Organize Your Own Event. You can orchestrate your own Go Red happening. Have a tea in your home. Make it a spa day with friends. Plan a seminar at a faith-based gathering. Get the word out there that the number one killer of women is cardio vascular disease.
Start! Heart Walk. From Abilene, Texas to Worchester, Mass., bring friends, family, coworkers or just yourself to join this premiere fundraising activity of the heart association. Talk to the Red Cap Survivors wearing the distinctive hats during the walk and at other activities. Your local chapter has the details.
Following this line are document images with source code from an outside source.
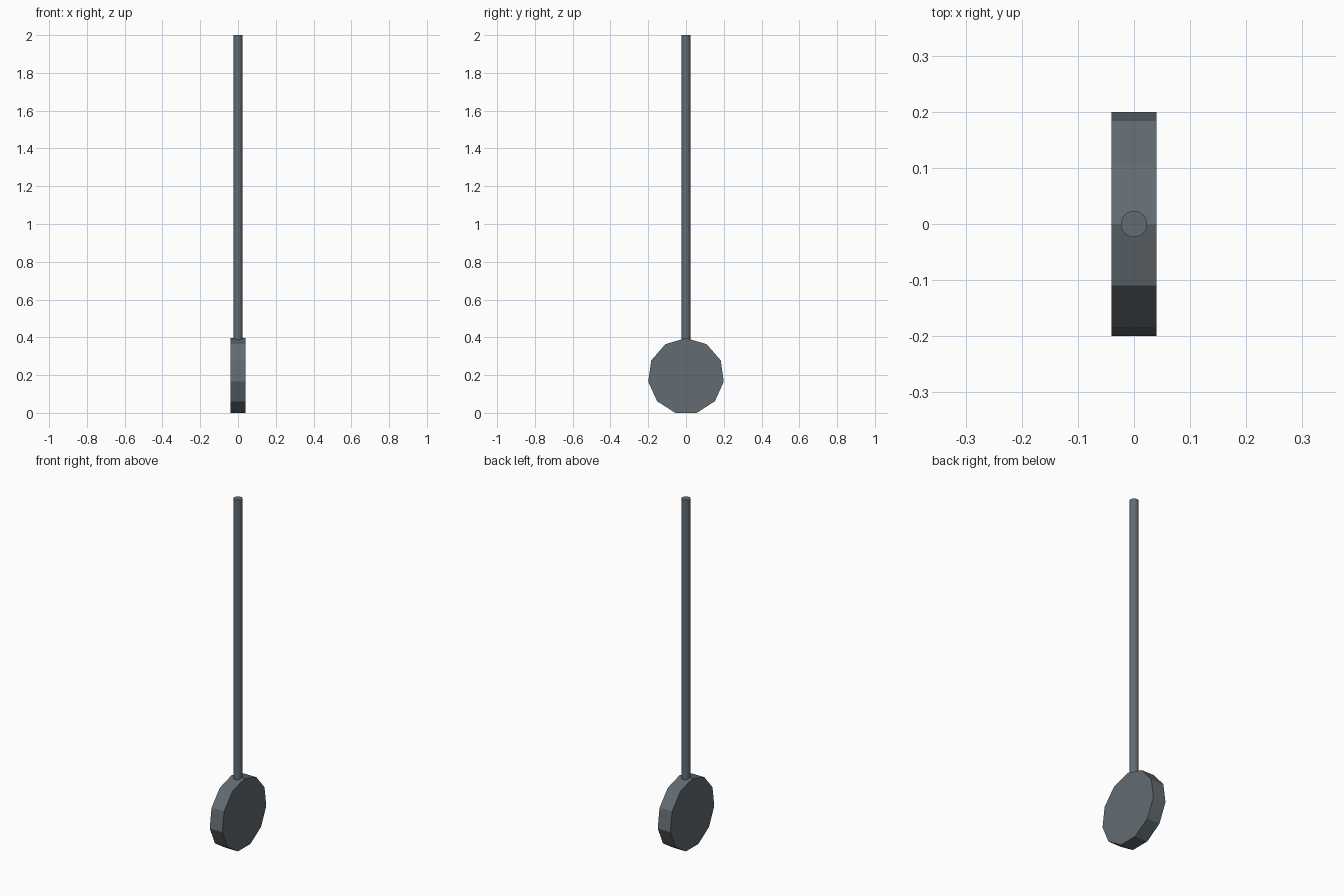
import bpy, bmesh, math

if "Cube" in bpy.data.objects:
    bpy.data.objects.remove(bpy.data.objects["Cube"])

steel = bpy.data.materials.new("dark steel grey")
steel.diffuse_color = (0.125, 0.15, 0.168, 1)
steel.use_nodes = True
steel.node_tree.nodes["Principled BSDF"].inputs["Base Color"].default_value = steel.diffuse_color


def prism(name, outline, direction):
    """Extrude a closed outline along a direction into a solid."""
    bm = bmesh.new()
    face = bm.faces.new([bm.verts.new(p) for p in outline])
    ext = bmesh.ops.extrude_face_region(bm, geom=[face])
    verts = [v for v in ext["geom"] if isinstance(v, bmesh.types.BMVert)]
    bmesh.ops.translate(bm, verts=verts, vec=direction)
    bmesh.ops.recalc_face_normals(bm, faces=bm.faces[:])
    mesh = bpy.data.meshes.new(name)
    bm.to_mesh(mesh)
    bm.free()
    mesh.materials.append(steel)
    obj = bpy.data.objects.new(name, mesh)
    bpy.context.collection.objects.link(obj)
    return obj


def ring(sides, radius):
    angles = [2 * math.pi * i / sides for i in range(sides)]
    return [(radius * math.sin(a), radius * math.cos(a)) for a in angles]


# Pendulum weight: eleven-sided disc, corner up, flat edge on the ground
R = 0.202
centre = R * math.cos(math.pi / 11)
prism("pendulum_weight", [(-0.04, y, centre + z) for y, z in ring(11, R)], (0.08, 0, 0))

# Slim round rod, rooted in the top of the weight
base = 0.385
rod = prism("pendulum_rod", [(x, y, base) for x, y in ring(24, 0.0235)], (0, 0, 2 - base))
bpy.context.view_layer.objects.active = rod
rod.select_set(True)
bpy.ops.object.shade_smooth_by_angle(angle=math.radians(40))
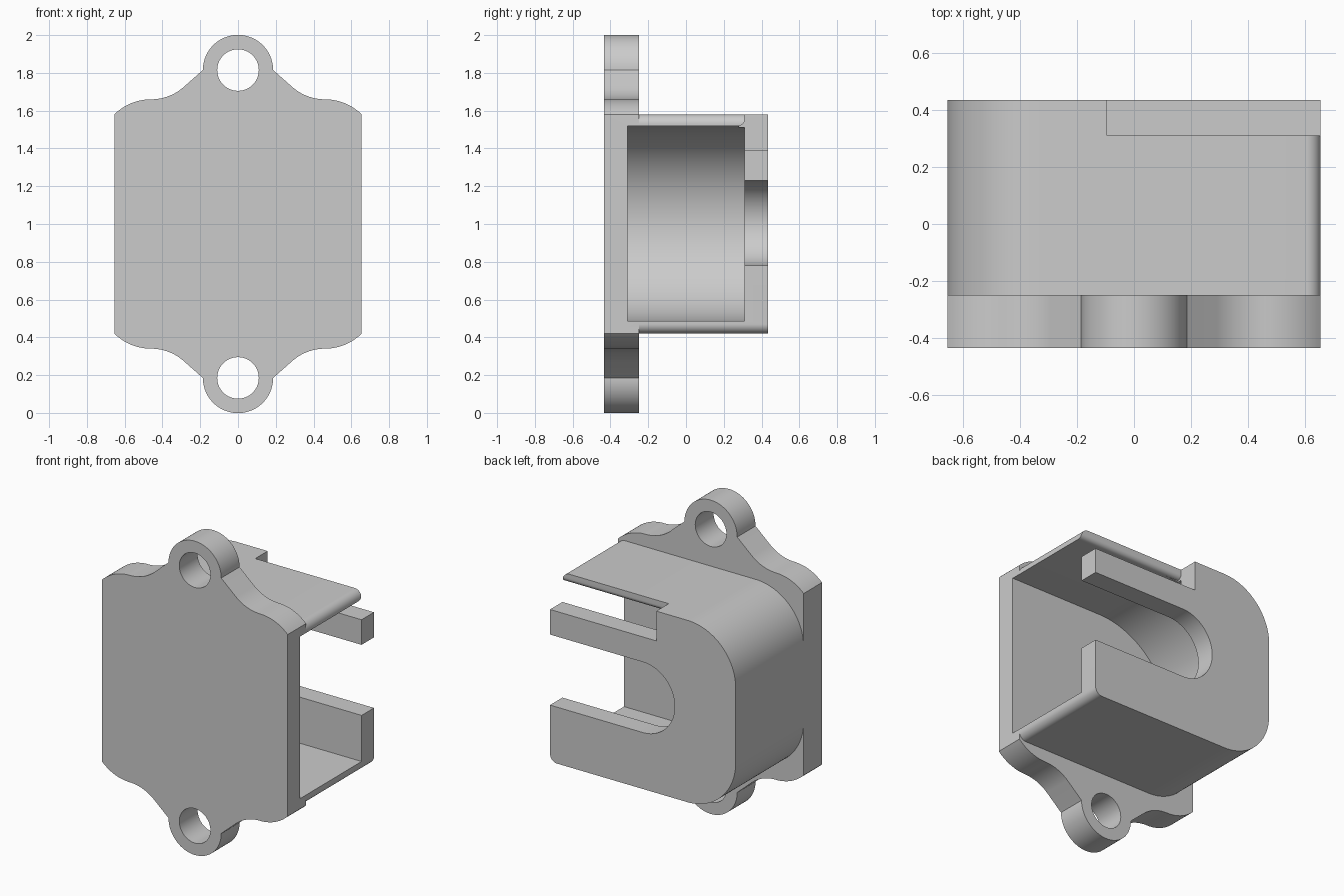
import bpy, bmesh
from math import cos, sin, radians

cube = bpy.data.objects.get("Cube")
if cube:
    bpy.data.objects.remove(cube, do_unlink=True)

grey = bpy.data.materials.new("plain grey")
grey.use_nodes = True
grey.diffuse_color = (0.6, 0.6, 0.6, 1)
grey.node_tree.nodes["Principled BSDF"].inputs["Base Color"].default_value = (0.6, 0.6, 0.6, 1)

MID = 1.0          # height of the horizontal symmetry plane
HALF_W = 0.655     # half width in x
HALF_H = 0.58      # half height of the housing
PLATE_BACK = -0.25
BACK, WALL = 0.435, 0.31


def arc(cx, cz, r, a0, a1, n=24):
    """Points on an arc, angles in degrees."""
    angles = [radians(a0 + (a1 - a0) * i / n) for i in range(n + 1)]
    return [(cx + r * cos(a), cz + r * sin(a)) for a in angles]


def prism(name, points, start, end, axis="y"):
    """Extrude a closed outline along y (outline in x, z) or x (outline in y, z)."""
    bm = bmesh.new()
    place = (lambda p, d: (p[0], d, p[1])) if axis == "y" else (lambda p, d: (d, p[0], p[1]))
    rings = [[bm.verts.new(place(p, d)) for p in points] for d in (start, end)]
    bm.faces.new(rings[0])
    bm.faces.new(rings[1])
    for i in range(len(points)):
        j = (i + 1) % len(points)
        bm.faces.new((rings[0][i], rings[0][j], rings[1][j], rings[1][i]))
    bmesh.ops.recalc_face_normals(bm, faces=bm.faces)
    mesh = bpy.data.meshes.new(name)
    bm.to_mesh(mesh)
    bm.free()
    mesh.materials.append(grey)
    obj = bpy.data.objects.new(name, mesh)
    bpy.context.collection.objects.link(obj)
    return obj


def combine(target, tool, operation):
    """Apply a boolean and discard the tool."""
    tool.hide_render = True
    mod = target.modifiers.new(operation.title(), "BOOLEAN")
    mod.operation, mod.solver, mod.object = operation, "EXACT", tool
    bpy.context.view_layer.objects.active = target
    bpy.ops.object.modifier_apply(modifier=mod.name)
    bpy.data.objects.remove(tool, do_unlink=True)


def box(name, x0, x1, z0, z1, y0, y1):
    return prism(name, [(x0, z0), (x1, z0), (x1, z1), (x0, z1)], y0, y1)


# Mounting plate: one shoulder quarter, mirrored across and top to bottom
EAR_Z, EAR_R, HOLE_R = 1.815, 0.186, 0.11
shoulder = arc(0.46, 1.382, 0.278, 45.5, 90, 14)
shoulder[0] = (HALF_W, MID + HALF_H)
shoulder += arc(0.46, 1.92, 0.26, -90, -130, 14)[1:]
ear = arc(0, EAR_Z, EAR_R, 0, 180, 48)
top = shoulder + ear + [(-x, z) for x, z in reversed(shoulder)]
outline = top + [(x, 2 * MID - z) for x, z in reversed(top)]
body = prism("mounting_bracket_housing", outline, -BACK, PLATE_BACK)

# Housing block: large rounding on the closed side, small on the open side
big, small = 0.34, 0.05
upper = arc(HALF_W - small, MID + HALF_H - small, small, 0, 90, 10)
upper += arc(-HALF_W + big, MID + HALF_H - big, big, 90, 180, 32)
block = prism("housing", upper + [(x, 2 * MID - z) for x, z in reversed(upper)],
              PLATE_BACK, BACK)
combine(body, block, "UNION")


# Round-ended pocket and back slot, both open towards the left side
def slot(name, r, mid, y0, y1):
    return prism(name, [(0.8, mid + r)] + arc(0, mid, r, 90, 270, 64) + [(0.8, mid - r)], y0, y1)


combine(body, slot("pocket", 0.517, MID + 0.003, -WALL, WALL), "DIFFERENCE")
combine(body, slot("back_slot", 0.225, MID + 0.005, WALL - 0.1, 0.6), "DIFFERENCE")

# Notch in the upper edge of the back wall
combine(body, box("notch", -0.095, 0.8, 1.39, 1.7, WALL, 0.6), "DIFFERENCE")

# Rounded underside of the free upper lip
lip = arc(WALL - 0.03, 1.55, 0.03, -90, 0, 10)
lip += [(WALL + 0.03, 1.55), (WALL + 0.03, 1.5), (WALL - 0.03, 1.5)]
combine(body, prism("lip_rounding", lip, -0.095, 0.8, "x"), "DIFFERENCE")

# Screw holes through both ears
for z in (EAR_Z, 2 * MID - EAR_Z):
    combine(body, prism("screw_hole", arc(0, z, HOLE_R, 0, 352.5, 47), -0.6, 0), "DIFFERENCE")

# Smooth the curves, keep the edges crisp
bpy.ops.object.select_all(action="DESELECT")
body.select_set(True)
bpy.context.view_layer.objects.active = body
bpy.ops.object.shade_smooth_by_angle(angle=radians(25))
Host a Heart-Healthy Meal. At your next dinner party or luncheon, serve friends and family delicious, wholesome fare along with a discussion on heart disease and stroke. Find recipes on the foodnetwork.com under Healthy Eating.
Attend a Go Red Luncheon. Held in cities all over the United States and Alaska, these gatherings focus on the facts of heart disease as well as ways to get involved in your community.
Talk to Your Doctor. Even if you feel great now, what are your health risks a decade from now and how can you minimize them? Have a frank discussion with your doctor and get on a health track.
Know Your Stats. Blood pressure, weight, body fat, cholesterol, blood sugar levels and other vital signs can mean a healthy future or a debilitating illness. Know what your stats should be and keep track of them.
Learn the Signs. Generally, symptoms are chest pain or uncomfortable pressure, fullness or squeezing that may last for more than a few minutes or come and go; discomfort or pain in other areas, such as the arms, the neck, jaw, back or stomach; shortness of breath. Especially for women, the classic horrendous pain in the chest symptom may be replaced by weakness in the arms, chronic indigestion and extreme fatigue.
Lobby Politicians. Join the nearly 200,000 You're the Cure advocates across the country that have been calling on their local, state, and federal lawmakers to address the issue of cardiovascular disease. Funding for research, treatment and education is needed on every level from D.C. to your neighborhood.
Share Your Story. Nothing is more persuasive than a real-life tale. Talking about your experience with heart disease or those of your loved ones or friends may be the spark that another needs to act to save her life.
Volunteer. Make the hearts of your community even stronger by lending a hand at your local heart association office.
Get Social. Facebook, Tweet, MySpace, e-mail or post the facts about cardiovascular disease on your Web site.
Join a Clinical Trial. For decades, heart disease research was conducted only on men. Now, women are receiving the research spotlight but there's one problem - finding volunteers. Got to the National Institute of Health's database of current health trials - clinicaltrails.gov - and participate in a study.
Shop. Oh yeah, you can do this. The American Heart Association's Web store has shirts, hats, women's apparel and accessories plus other heart-healthy products. Plus, the money you spend goes to support life-saving research and awareness programs.